Corinth

A guest post by LTC Charles R. Bowery Jr., Chief, Doctrine Division, U.S. Army Aviation Center.

During a recent visit to Shiloh National Military Park, I had the opportunity to visit the park’s Corinth Interpretive Center. This beautiful facility is located near the site of Battery Robinett, one of the primary Federal defensive positions around the key railroad junction of Corinth and scene of bloody fighting during the October 1862 battle there.

The award-winning Interpretive Center is an exceptional combination of history, memory, and education about the causes and consequences of the wider Civil War, the war in the Western Theater, and the impact of the fighting on the population of this northern Mississippi community. It uses art, multimedia, and artifacts to tell these stories in an engaging and informative way. The building itself and the reconstructed artillery position call to mind the fortifications that both sides constructed in and around Corinth.

The walkway leading to the main entrance features an outdoor installation entitled “Detritus of Battle,” with bronze replicas of soldier equipment scattered on the pavement, walls, and surrounding grass.

This display culminates in a wall-size depiction of soldiers moving to battle on the double-quick.

The museum tells the story of Corinth as a growing railroad town, and then as a strategic crossroads. The carved adjutant’s field desk of the 76th Ohio Infantry and the distinctive battle flag of the 6th Missouri Infantry (C.S.) are among the artifacts on display. A reconstructed army supply boxcar also highlights why Corinth was so hotly contested in 1862.

Corinth was also the site of one of the largest Contraband Camps in the South. The Interpretive Center highlights the town’s place in African-American emancipation and examines the war’s outcome and legacy from various viewpoints.

A water feature in the building’s courtyard, entitled “The Stream of American History 1770-1870,” symbolically depicts the birth and expansion of the United States, the rise of sectional tension over slavery, the Civil War, and reconstruction. The water’s flow originates from the Preamble to the Constitution, flows over the states of the Union and the Confederacy and over blocks inscribed with the names of 117 prominent battles and campaigns, and ends with the three Civil War-era amendments to the Constitution.

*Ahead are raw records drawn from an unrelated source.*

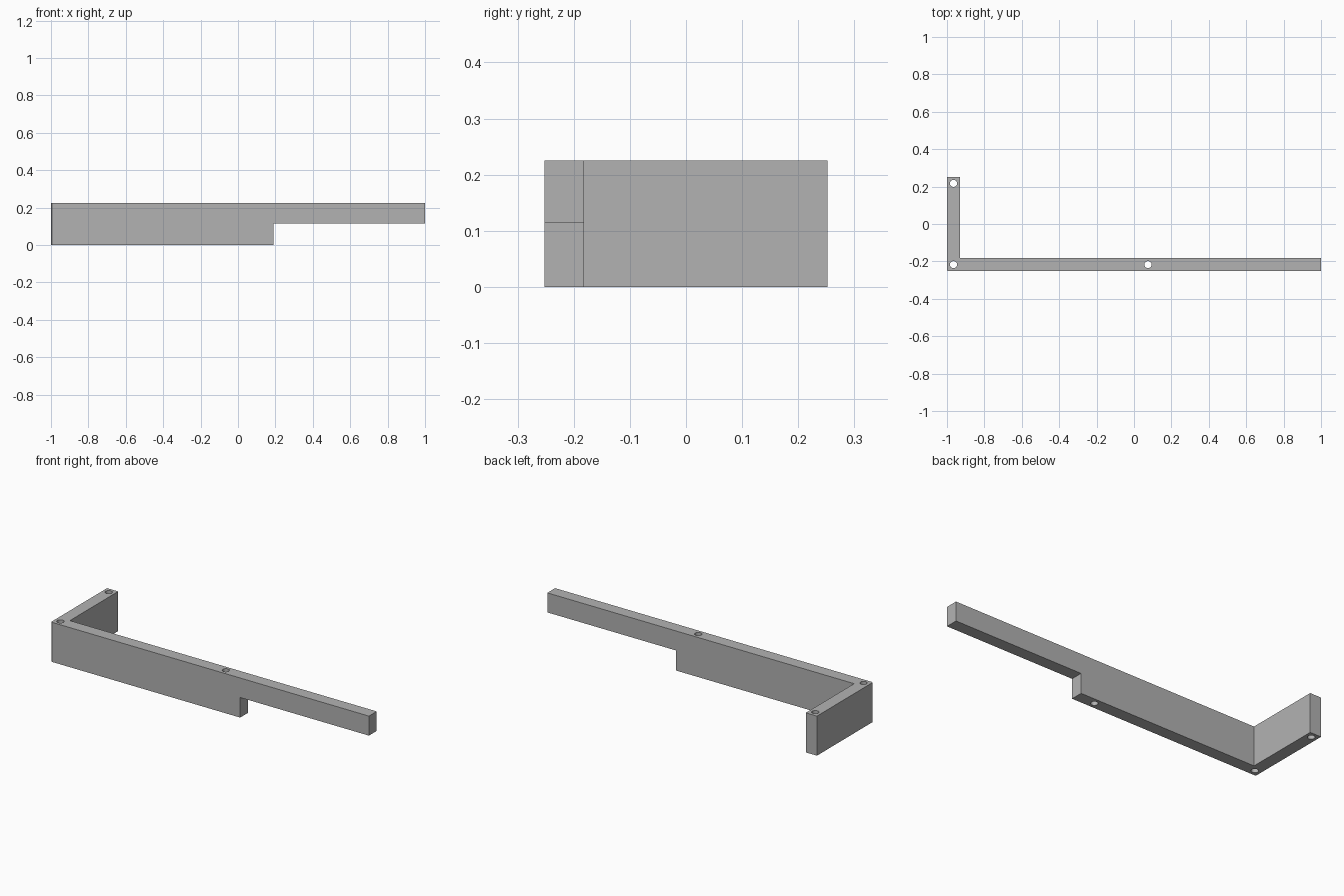
import bpy
import bmesh

default = bpy.data.objects.get("Cube")
if default:
    bpy.data.objects.remove(default, do_unlink=True)

HALF_X, HALF_Y, HEIGHT = 1.0, 0.252, 0.225
WALL = 0.07          # thickness of both legs
STEP_X, STEP_Z = 0.19, 0.114
HOLE_R = 0.019
NICK = 0.006         # small break on the outer corner

grey = bpy.data.materials.new("plain grey")
grey.use_nodes = True
grey.diffuse_color = (0.448, 0.448, 0.448, 1)
grey.node_tree.nodes["Principled BSDF"].inputs["Base Color"].default_value = grey.diffuse_color


def prism(name, outline, depth):
    """Extrude a closed 3D outline along the depth vector."""
    bm = bmesh.new()
    face = bm.faces.new([bm.verts.new(p) for p in outline])
    top = bmesh.ops.extrude_face_region(bm, geom=[face], use_keep_orig=True)
    moved = [v for v in top["geom"] if isinstance(v, bmesh.types.BMVert)]
    bmesh.ops.translate(bm, verts=moved, vec=depth)
    bmesh.ops.recalc_face_normals(bm, faces=bm.faces)
    mesh = bpy.data.meshes.new(name)
    bm.to_mesh(mesh)
    bm.free()
    obj = bpy.data.objects.new(name, mesh)
    bpy.context.collection.objects.link(obj)
    mesh.materials.append(grey)
    return obj


def cut(target, cutter):
    """Subtract the cutter and discard it."""
    cutter.hide_render = True
    mod = target.modifiers.new("cut", "BOOLEAN")
    mod.operation, mod.solver, mod.object = "DIFFERENCE", "EXACT", cutter
    bpy.context.view_layer.objects.active = target
    bpy.ops.object.modifier_apply(modifier=mod.name)
    bpy.data.objects.remove(cutter, do_unlink=True)


# L-shaped bracket in plan
inner_x, inner_y = -HALF_X + WALL, -HALF_Y + WALL
plan = [(-HALF_X + NICK, -HALF_Y), (HALF_X, -HALF_Y), (HALF_X, inner_y),
        (inner_x, inner_y), (inner_x, HALF_Y), (-HALF_X, HALF_Y),
        (-HALF_X, -HALF_Y + NICK)]
bracket = prism("corner_bracket", [(x, y, 0) for x, y in plan], (0, 0, HEIGHT))

# Step under the thin end of the long leg
y0, far, low = -HALF_Y - 0.1, HALF_X + 0.1, -0.1
notch = [(STEP_X, y0, low), (far, y0, low), (far, y0, STEP_Z), (STEP_X, y0, STEP_Z)]
cut(bracket, prism("step_cutter", notch, (0, 0.3, 0)))

# Vertical screw holes
mid_x, mid_y = -HALF_X + WALL / 2, -HALF_Y + WALL / 2
for x, y in [(mid_x, mid_y), (mid_x, HALF_Y - WALL / 2), (0.075, mid_y)]:
    bpy.ops.mesh.primitive_cylinder_add(vertices=32, radius=HOLE_R, depth=1, location=(x, y, 0))
    drill = bpy.context.object
    drill.name = "hole_cutter"
    drill.data.materials.append(grey)
    cut(bracket, drill)

# Smooth hole walls, crisp edges elsewhere
bpy.ops.object.select_all(action="DESELECT")
bracket.select_set(True)
bpy.context.view_layer.objects.active = bracket
bpy.ops.object.shade_smooth_by_angle()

Just outside the courtyard, numerous graves of known and unknown Union and Confederate soldiers remind the visitor of he human toll of this turbulent century.

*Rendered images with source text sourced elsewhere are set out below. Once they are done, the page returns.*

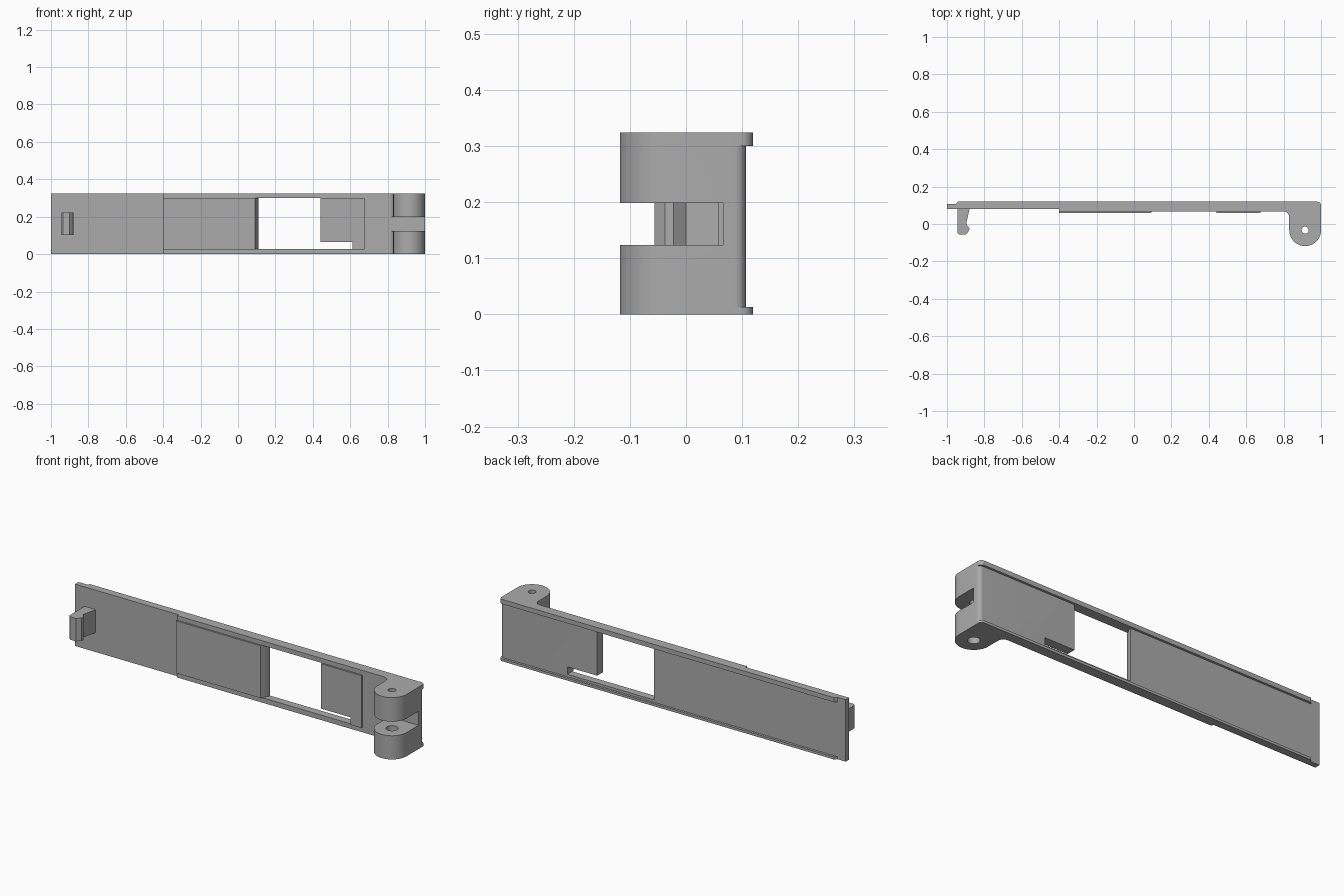
import bpy
import bmesh
from math import cos, sin, radians

if "Cube" in bpy.data.objects:
    bpy.data.objects.remove(bpy.data.objects["Cube"], do_unlink=True)

HEIGHT = 0.324
grey = bpy.data.materials.new("plain grey")
grey.use_nodes = True
colour = (0.41, 0.41, 0.41, 1)
grey.diffuse_color = colour
grey.node_tree.nodes["Principled BSDF"].inputs["Base Color"].default_value = colour


def arc(cx, cy, r, start, end, steps=8):
    """Points on a circular arc, angles in degrees."""
    angles = [radians(start + (end - start) * i / steps) for i in range(steps + 1)]
    return [(cx + r * cos(a), cy + r * sin(a)) for a in angles]


def prism(name, outline, z0, z1):
    """Extrude an outline in the ground plane from z0 to z1."""
    bm = bmesh.new()
    face = bm.faces.new([bm.verts.new((x, y, z0)) for x, y in outline])
    top = bmesh.ops.extrude_face_region(bm, geom=[face])["geom"]
    for v in top:
        if isinstance(v, bmesh.types.BMVert):
            v.co.z = z1
    bmesh.ops.recalc_face_normals(bm, faces=bm.faces)
    mesh = bpy.data.meshes.new(name)
    bm.to_mesh(mesh)
    bm.free()
    mesh.materials.append(grey)
    obj = bpy.data.objects.new(name, mesh)
    bpy.context.collection.objects.link(obj)
    return obj


def box(name, x0, x1, y0, y1, z0, z1):
    return prism(name, [(x0, y0), (x1, y0), (x1, y1), (x0, y1)], z0, z1)


def combine(target, tool, operation):
    """Apply a boolean and drop the tool."""
    mod = target.modifiers.new("boolean", "BOOLEAN")
    mod.operation = operation
    mod.solver = "EXACT"
    mod.object = tool
    bpy.context.view_layer.objects.active = target
    bpy.ops.object.modifier_apply(modifier=mod.name)
    bpy.data.objects.remove(tool, do_unlink=True)


# Plate with the hinge barrel at its left end
PIN = (0.915, -0.033)
outline = [(-1, 0.079), (-0.4, 0.079), (-0.4, 0.067)]
outline += arc(0.8, 0.037, 0.03, 90, 0)
outline += arc(*PIN, 0.085, 180, 360, 32)
outline += arc(0.98, 0.099, 0.02, 0, 90)
outline += [(-0.94, 0.119), (-0.952, 0.107), (-1, 0.107)]
latch_plate = prism("latch_plate", outline, 0, HEIGHT)

# Raised front panel
combine(latch_plate, box("panel", -0.4, 0.675, 0.058, 0.085, 0.026, 0.3), "UNION")

# Snap hook at the right end
hook = [(-0.945, 0.09), (-0.945, -0.045), (-0.935, -0.056), (-0.9, -0.056),
        (-0.882, -0.037), (-0.88, -0.022), (-0.897, 0.0), (-0.88, 0.079), (-0.88, 0.09)]
combine(latch_plate, prism("hook", hook, 0.102, 0.222), "UNION")

# Shallow recess between the two rear rails
recess = [(-1.1, 0.107)] + arc(0.98, 0.087, 0.02, 90, 0)
recess += [(1.1, 0.087), (1.1, 0.2), (-1.1, 0.2)]
combine(latch_plate, prism("recess_cut", recess, 0.013, 0.3), "DIFFERENCE")

# Window with a slanted edge, and the notch under the tab
window = [(0.09, 0), (0.09, 0.058), (0.11, 0.098), (0.11, 0.2), (0.44, 0.2), (0.44, 0)]
combine(latch_plate, prism("window_cut", window, 0.026, 0.3), "DIFFERENCE")
combine(latch_plate, box("notch_cut", 0.42, 0.612, 0, 0.2, 0.026, 0.065), "DIFFERENCE")

# Hinge slot and stepped pin hole
combine(latch_plate, box("slot_cut", 0.79, 1.1, -0.2, 0.066, 0.124, 0.198), "DIFFERENCE")
for radius, z0, z1 in ((0.029, -0.1, 0.15), (0.019, 0.15, 0.4)):
    hole = arc(*PIN, radius, 0, 345, 23)
    combine(latch_plate, prism("pin_cut", hole, z0, z1), "DIFFERENCE")

# Smooth the rounded surfaces, keep edges crisp
bpy.ops.object.select_all(action="DESELECT")
latch_plate.select_set(True)
bpy.context.view_layer.objects.active = latch_plate
bpy.ops.object.shade_smooth_by_angle(angle=radians(30))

Downtown Corinth contains numerous sites of significance to the war in the West. A small park stands on the site of the wartime Tishomingo Hotel, next to the vital railroad crossing, and contains period photographs.

The Corinth Civil War Interpretive Center should be on any Civil War traveler’s “must-see” list, especially as we approach the 150th anniversary of the battles in and around the city.

LTC Bowery is a former military history instructor at the U.S. Military Academy at West Point, a graduate of the U.S. Army Command and General Staff College, and has served multiple deployments to Iraq and Afghanistan as an Apache pilot, including a tour in Afghanistan in 2010-11 as commander of Task Force Dragon, 4th Combat Aviation Brigade. He has led numerous staff rides of battlefields in Europe and North America and is author of Lee and Grant: Profiles in Leadership from the Battlefields of Virginia. His forthcoming works include a CMH Commemorative Monograph on the War in the West, 1862-1863 and The Army War College Guide to the Richmond and Petersburg Campaigns of 1864-65.

Comments (1) to “Corinth”

  1. Hi, Civil Warriors:

    Just read Charles Bowery’s excellent piece on Corinth. To reinforce his good thoughts on the value of the Corinth site, I should alert all of you to Timothy Smith’s terrific new book CORINTH 1862: SIEGE, BATTLE, OCCOUPATION, which we’ve just published. A good description of the book can be found at:
    http://www.kansaspress.ku.edu/smicor.html.

    Michael Briggs
    Editor-in-Chief
    University Press of Kansas